Of more immediate importance to the sign-and-trade deal is that the Nets were able to retain their midlevel exception -- the extra fund capped-out teams can use on free agents -- for targets such as Keyon Dooling, who told the Nets that New Jersey is his first choice during his visit yesterday.
Abdur-Rahim, for one, knows exactly why Dooling feels that way.
"I chose New Jersey because of the things I want to accomplish in the second half of my career," said Abdur-Rahim, 28, who has never been in a playoff game in his nine seasons. "I know what people say about (the hole in his résumé), but it is what it is. We all have challenges, and when I get to New Jersey, that will put a rest to it.
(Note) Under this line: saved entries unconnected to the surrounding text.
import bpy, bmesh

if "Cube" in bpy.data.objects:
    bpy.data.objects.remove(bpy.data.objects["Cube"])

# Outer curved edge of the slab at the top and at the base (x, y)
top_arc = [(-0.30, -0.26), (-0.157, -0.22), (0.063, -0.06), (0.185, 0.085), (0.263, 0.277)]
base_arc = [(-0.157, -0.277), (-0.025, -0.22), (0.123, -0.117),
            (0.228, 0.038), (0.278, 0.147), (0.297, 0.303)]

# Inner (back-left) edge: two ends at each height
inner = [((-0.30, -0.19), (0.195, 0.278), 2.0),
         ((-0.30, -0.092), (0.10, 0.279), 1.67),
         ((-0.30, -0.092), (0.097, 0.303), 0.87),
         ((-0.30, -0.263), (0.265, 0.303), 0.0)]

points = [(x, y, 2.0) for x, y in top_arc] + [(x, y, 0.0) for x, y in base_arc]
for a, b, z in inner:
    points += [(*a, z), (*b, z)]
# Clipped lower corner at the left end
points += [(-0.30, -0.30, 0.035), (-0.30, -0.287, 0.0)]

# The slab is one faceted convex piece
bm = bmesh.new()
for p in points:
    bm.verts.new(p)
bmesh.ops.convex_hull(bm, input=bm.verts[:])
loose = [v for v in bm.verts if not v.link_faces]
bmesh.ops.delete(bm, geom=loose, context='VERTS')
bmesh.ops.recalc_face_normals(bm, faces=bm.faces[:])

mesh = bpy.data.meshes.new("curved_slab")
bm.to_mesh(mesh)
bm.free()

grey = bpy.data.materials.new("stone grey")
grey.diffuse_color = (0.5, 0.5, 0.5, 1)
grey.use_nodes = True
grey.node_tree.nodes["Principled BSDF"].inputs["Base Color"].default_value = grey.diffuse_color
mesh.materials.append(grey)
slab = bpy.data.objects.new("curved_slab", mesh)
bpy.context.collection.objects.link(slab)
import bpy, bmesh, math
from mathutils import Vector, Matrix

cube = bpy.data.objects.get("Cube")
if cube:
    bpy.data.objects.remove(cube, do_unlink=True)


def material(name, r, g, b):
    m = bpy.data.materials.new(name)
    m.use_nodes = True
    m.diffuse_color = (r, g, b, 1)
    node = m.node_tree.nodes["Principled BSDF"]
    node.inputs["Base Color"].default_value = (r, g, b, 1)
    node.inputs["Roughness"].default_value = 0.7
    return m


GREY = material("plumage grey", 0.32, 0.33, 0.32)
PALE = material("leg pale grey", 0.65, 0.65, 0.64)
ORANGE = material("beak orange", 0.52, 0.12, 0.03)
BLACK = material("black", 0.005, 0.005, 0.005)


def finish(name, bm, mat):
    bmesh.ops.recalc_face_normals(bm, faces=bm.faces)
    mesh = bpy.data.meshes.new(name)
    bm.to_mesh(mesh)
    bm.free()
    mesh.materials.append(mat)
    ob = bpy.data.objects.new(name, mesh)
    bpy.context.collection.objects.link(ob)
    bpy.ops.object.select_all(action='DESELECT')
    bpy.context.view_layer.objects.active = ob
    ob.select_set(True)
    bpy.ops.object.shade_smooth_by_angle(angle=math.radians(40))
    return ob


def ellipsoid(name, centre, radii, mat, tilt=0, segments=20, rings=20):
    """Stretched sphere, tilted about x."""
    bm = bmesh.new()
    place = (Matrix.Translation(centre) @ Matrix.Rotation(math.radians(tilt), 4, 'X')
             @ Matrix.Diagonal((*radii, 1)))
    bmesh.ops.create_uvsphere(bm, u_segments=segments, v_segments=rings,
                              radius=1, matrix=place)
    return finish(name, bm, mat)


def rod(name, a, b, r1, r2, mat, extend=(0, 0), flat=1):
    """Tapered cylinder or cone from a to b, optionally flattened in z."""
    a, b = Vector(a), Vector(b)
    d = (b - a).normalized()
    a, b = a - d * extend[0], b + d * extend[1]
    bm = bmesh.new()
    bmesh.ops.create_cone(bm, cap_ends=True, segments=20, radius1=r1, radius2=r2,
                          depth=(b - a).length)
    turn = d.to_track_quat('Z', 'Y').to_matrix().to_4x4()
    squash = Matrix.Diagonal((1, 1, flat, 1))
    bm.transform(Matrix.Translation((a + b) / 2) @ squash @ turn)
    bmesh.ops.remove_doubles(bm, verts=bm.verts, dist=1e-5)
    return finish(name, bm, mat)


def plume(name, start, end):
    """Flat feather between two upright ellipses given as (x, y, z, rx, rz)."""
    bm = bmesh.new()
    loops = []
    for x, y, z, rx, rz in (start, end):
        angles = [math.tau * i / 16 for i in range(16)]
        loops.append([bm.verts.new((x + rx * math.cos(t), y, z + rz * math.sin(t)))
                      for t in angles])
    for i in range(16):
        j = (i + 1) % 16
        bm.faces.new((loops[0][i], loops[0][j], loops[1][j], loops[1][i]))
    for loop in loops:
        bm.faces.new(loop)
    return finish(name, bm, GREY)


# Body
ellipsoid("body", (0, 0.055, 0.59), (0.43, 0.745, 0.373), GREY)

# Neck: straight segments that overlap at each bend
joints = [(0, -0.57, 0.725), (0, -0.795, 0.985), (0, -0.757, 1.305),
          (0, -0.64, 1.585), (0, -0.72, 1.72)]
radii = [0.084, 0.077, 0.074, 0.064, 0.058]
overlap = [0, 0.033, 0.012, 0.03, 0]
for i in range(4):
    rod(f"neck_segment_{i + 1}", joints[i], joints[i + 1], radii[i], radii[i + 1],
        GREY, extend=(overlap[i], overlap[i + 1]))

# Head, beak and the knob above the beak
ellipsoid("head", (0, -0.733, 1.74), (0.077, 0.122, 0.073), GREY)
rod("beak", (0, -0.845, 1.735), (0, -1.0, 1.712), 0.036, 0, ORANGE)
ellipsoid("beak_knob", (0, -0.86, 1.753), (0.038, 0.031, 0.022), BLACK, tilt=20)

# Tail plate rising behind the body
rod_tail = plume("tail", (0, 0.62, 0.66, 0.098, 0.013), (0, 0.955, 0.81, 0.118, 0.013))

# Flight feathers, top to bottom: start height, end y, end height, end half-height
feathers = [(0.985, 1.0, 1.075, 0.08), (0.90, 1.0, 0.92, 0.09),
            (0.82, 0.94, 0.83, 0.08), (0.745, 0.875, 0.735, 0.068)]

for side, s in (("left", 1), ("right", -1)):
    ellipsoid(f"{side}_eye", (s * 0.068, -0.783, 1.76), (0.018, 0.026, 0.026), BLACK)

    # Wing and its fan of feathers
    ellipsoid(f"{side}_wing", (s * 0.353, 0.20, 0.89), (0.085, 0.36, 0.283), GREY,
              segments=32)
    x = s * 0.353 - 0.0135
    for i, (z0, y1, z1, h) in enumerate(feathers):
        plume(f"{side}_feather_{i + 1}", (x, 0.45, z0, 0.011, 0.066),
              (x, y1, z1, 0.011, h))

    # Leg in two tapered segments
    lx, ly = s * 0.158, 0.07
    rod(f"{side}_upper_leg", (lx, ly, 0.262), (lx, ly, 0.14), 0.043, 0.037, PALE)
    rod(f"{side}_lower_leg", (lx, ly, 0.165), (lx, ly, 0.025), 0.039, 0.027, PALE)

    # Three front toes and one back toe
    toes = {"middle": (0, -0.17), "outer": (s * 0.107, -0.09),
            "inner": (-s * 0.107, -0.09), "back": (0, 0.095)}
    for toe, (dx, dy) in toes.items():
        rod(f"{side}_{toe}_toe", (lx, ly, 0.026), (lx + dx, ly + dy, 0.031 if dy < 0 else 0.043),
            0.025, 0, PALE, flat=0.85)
"I have a great opportunity to win there, and that's what it's about -- getting a chance to compete for the championship. I'm not taking anything away from the other teams pursuing me, but New Jersey presents the best opportunity."
The Nets now have a unique opportunity to have a slam-dunk summer if they get Dooling at their price.
A report that the Orlando Magic offered Dooling $9 million over three years was denied almost immediately by GM Otis Smith, who told the Orlando Sentinel the team had not made any offers to the 6-3 veteran swing guard.
Thorn wasn't sure. "We had a good meeting with Keyon, and we'll see what transpires from there," the Nets president said. "He allegedly had a huge offer from one team, so we'll have to see where it's going."
If the Nets cannot land Dooling, they will take their business elsewhere. At the top of their contingency list is Milt Palacio, the well-traveled point guard who has played for five teams in six seasons, but coming off his best year in Toronto (5.8 points and 3.5 assists in only 19.2 minutes per game). Their third choice? Juan Dixon has been discussed, but he'll be more pricey.
But even with a power rotation that will include Abdur-Rahim, Nenad Krstic, Jason Collins and Clifford Robinson, the Nets know they have to go shopping for more toughness. So if Dooling can be signed for part of their midlevel exception, the other part can be used on a big man such as Tractor Traylor. Other wide bodies (Reggie Evans, Vitaly Potapenko) have been discussed, but the Nets are only starting to learn what their contract demands will be.